### [Problem statement]
Look below for the line that contains "m = bpy.data.materials.new(name)", then copy it and each following line exactly, through and including the line that contains "sections.append((0.425, W, Z0, Z1))".

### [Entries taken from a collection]
--*--

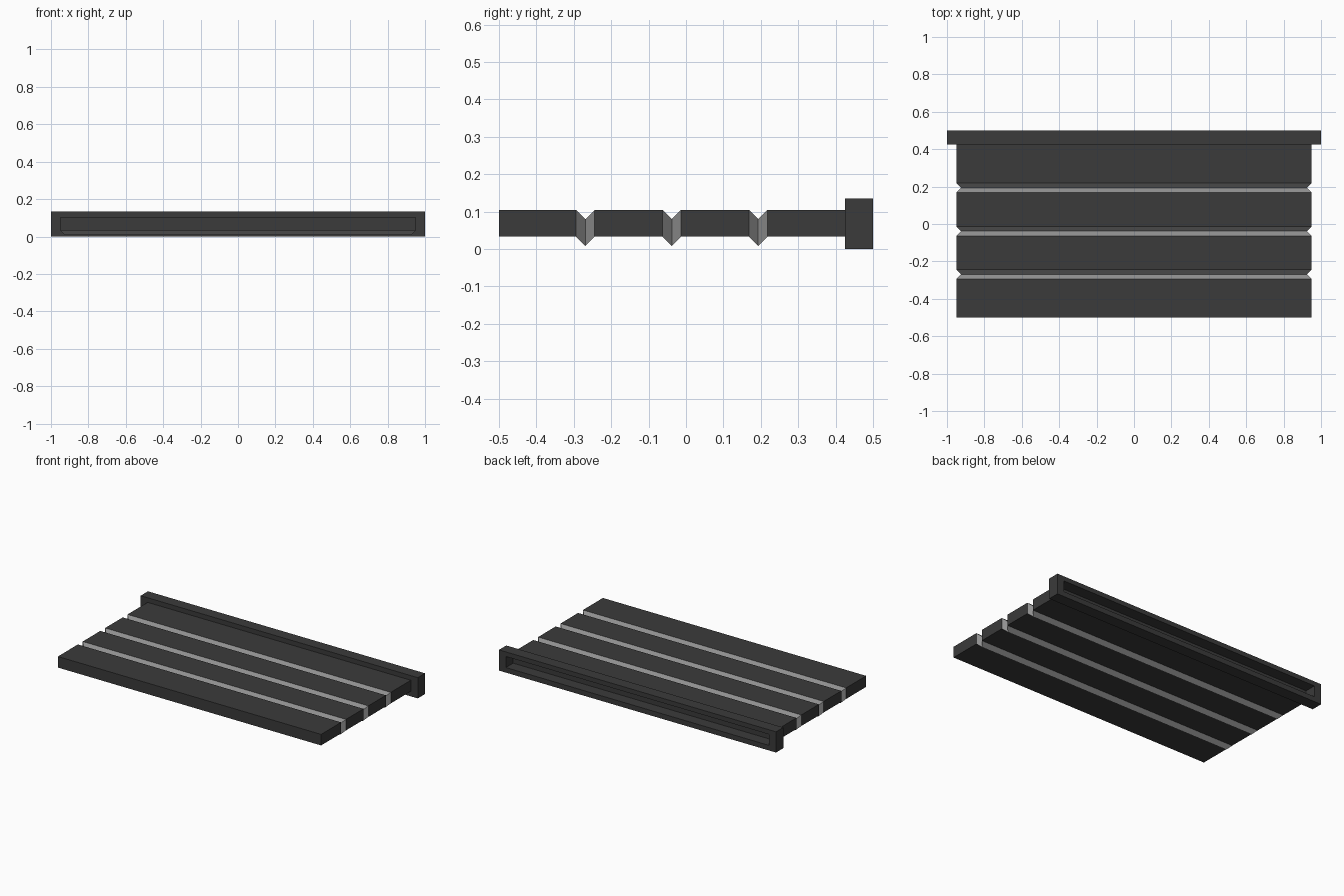
import bpy
import bmesh

if "Cube" in bpy.data.objects:
    bpy.data.objects.remove(bpy.data.objects["Cube"])


def material(name, value):
    m = bpy.data.materials.new(name)
    m.diffuse_color = (value, value, value, 1)
    m.use_nodes = True
    m.node_tree.nodes["Principled BSDF"].inputs["Base Color"].default_value = m.diffuse_color
    return m


dark = material("charcoal", 0.043)
light = material("mid grey", 0.28)


def loft(name, sections, caps, closed, is_light=lambda i: False):
    """Skin rectangular sections (y, half width, bottom, top) along y."""
    bm = bmesh.new()
    loops = [[bm.verts.new(p) for p in ((-w, y, z0), (w, y, z0), (w, y, z1), (-w, y, z1))]
             for y, w, z0, z1 in sections]
    n = len(loops)
    for i in range(n if closed else n - 1):
        a, b = loops[i], loops[(i + 1) % n]
        for k in range(4):
            j = (k + 1) % 4
            f = bm.faces.new((a[k], a[j], b[j], b[k]))
            f.material_index = int(is_light(i))
    if caps:
        bm.faces.new(loops[0])
        bm.faces.new(loops[-1])
    bmesh.ops.recalc_face_normals(bm, faces=bm.faces)
    me = bpy.data.meshes.new(name)
    bm.to_mesh(me)
    bm.free()
    me.materials.append(dark)
    me.materials.append(light)
    ob = bpy.data.objects.new(name, me)
    bpy.context.collection.objects.link(ob)
    return ob


# Slab of four panels, joined by V-shaped flexible folds
W, Z0, Z1, D = 0.95, 0.033, 0.105, 0.025
sections = [(-0.5, W, Z0, Z1)]
for y in (-0.269, -0.038, 0.193):
    sections += [(y - D, W, Z0, Z1), (y, W - D, Z0 - D, Z1 - D), (y + D, W, Z0, Z1)]
sections.append((0.425, W, Z0, Z1))
loft("folding_panels", sections, True, False, lambda i: i % 3 != 0)

# Rail frame around the rear end, hollow at the back
loft("rear_rail", [(0.425, 1.0, 0, 0.135), (0.5, 1.0, 0, 0.135),
                   (0.5, W, Z0, Z1), (0.425, W, Z0, Z1)], False, True)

--*--

### [Solution]
    m = bpy.data.materials.new(name)
    m.diffuse_color = (value, value, value, 1)
    m.use_nodes = True
    m.node_tree.nodes["Principled BSDF"].inputs["Base Color"].default_value = m.diffuse_color
    return m


dark = material("charcoal", 0.043)
light = material("mid grey", 0.28)


def loft(name, sections, caps, closed, is_light=lambda i: False):
    """Skin rectangular sections (y, half width, bottom, top) along y."""
    bm = bmesh.new()
    loops = [[bm.verts.new(p) for p in ((-w, y, z0), (w, y, z0), (w, y, z1), (-w, y, z1))]
             for y, w, z0, z1 in sections]
    n = len(loops)
    for i in range(n if closed else n - 1):
        a, b = loops[i], loops[(i + 1) % n]
        for k in range(4):
            j = (k + 1) % 4
            f = bm.faces.new((a[k], a[j], b[j], b[k]))
            f.material_index = int(is_light(i))
    if caps:
        bm.faces.new(loops[0])
        bm.faces.new(loops[-1])
    bmesh.ops.recalc_face_normals(bm, faces=bm.faces)
    me = bpy.data.meshes.new(name)
    bm.to_mesh(me)
    bm.free()
    me.materials.append(dark)
    me.materials.append(light)
    ob = bpy.data.objects.new(name, me)
    bpy.context.collection.objects.link(ob)
    return ob


# Slab of four panels, joined by V-shaped flexible folds
W, Z0, Z1, D = 0.95, 0.033, 0.105, 0.025
sections = [(-0.5, W, Z0, Z1)]
for y in (-0.269, -0.038, 0.193):
    sections += [(y - D, W, Z0, Z1), (y, W - D, Z0 - D, Z1 - D), (y + D, W, Z0, Z1)]
sections.append((0.425, W, Z0, Z1))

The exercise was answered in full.